[Source data]
-=-=-=-=-
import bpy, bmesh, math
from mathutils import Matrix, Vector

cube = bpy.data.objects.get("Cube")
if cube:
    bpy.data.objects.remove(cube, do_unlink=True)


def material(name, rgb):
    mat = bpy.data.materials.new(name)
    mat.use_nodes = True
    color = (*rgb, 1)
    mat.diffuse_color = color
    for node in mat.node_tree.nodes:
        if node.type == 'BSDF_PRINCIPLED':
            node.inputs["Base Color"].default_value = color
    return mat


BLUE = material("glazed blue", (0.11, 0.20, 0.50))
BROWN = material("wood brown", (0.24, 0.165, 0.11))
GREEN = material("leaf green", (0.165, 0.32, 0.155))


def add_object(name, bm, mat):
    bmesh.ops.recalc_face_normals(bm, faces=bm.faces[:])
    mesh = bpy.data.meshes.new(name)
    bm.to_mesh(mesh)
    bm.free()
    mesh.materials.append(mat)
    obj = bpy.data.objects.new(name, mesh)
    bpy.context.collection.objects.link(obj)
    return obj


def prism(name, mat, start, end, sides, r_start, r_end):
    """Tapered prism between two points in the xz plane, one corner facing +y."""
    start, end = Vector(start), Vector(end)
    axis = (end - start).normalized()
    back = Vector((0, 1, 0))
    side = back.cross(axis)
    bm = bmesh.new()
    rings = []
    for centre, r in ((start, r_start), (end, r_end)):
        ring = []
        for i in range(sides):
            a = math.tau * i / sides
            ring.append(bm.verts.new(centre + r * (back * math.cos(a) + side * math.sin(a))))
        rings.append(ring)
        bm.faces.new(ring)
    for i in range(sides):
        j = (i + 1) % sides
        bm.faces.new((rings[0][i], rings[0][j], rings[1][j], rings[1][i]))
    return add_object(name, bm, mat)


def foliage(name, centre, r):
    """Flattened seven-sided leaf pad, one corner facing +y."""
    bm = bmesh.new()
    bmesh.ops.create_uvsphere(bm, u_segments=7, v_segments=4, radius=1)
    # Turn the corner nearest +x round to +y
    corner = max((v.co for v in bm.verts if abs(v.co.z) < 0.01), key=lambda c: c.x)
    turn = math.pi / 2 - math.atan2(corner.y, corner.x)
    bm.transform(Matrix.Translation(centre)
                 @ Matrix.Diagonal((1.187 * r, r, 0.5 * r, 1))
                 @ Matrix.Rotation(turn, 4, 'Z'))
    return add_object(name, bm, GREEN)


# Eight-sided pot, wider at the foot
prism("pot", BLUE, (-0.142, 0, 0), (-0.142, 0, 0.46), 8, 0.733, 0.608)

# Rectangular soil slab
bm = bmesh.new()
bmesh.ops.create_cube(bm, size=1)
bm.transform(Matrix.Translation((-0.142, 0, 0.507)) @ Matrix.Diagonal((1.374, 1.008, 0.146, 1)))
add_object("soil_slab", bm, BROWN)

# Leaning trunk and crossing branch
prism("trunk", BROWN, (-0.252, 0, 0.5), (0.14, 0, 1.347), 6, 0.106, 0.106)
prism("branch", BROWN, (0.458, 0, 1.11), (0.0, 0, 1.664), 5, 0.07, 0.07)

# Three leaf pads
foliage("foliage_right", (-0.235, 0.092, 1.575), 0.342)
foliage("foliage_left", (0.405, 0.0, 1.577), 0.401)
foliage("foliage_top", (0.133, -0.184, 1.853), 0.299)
-=-=-=-=-
Instructions for the task —
An exact number is called for here: how many lines across the records contain the word "range". Nothing else belongs in the answer.

Expected output —
2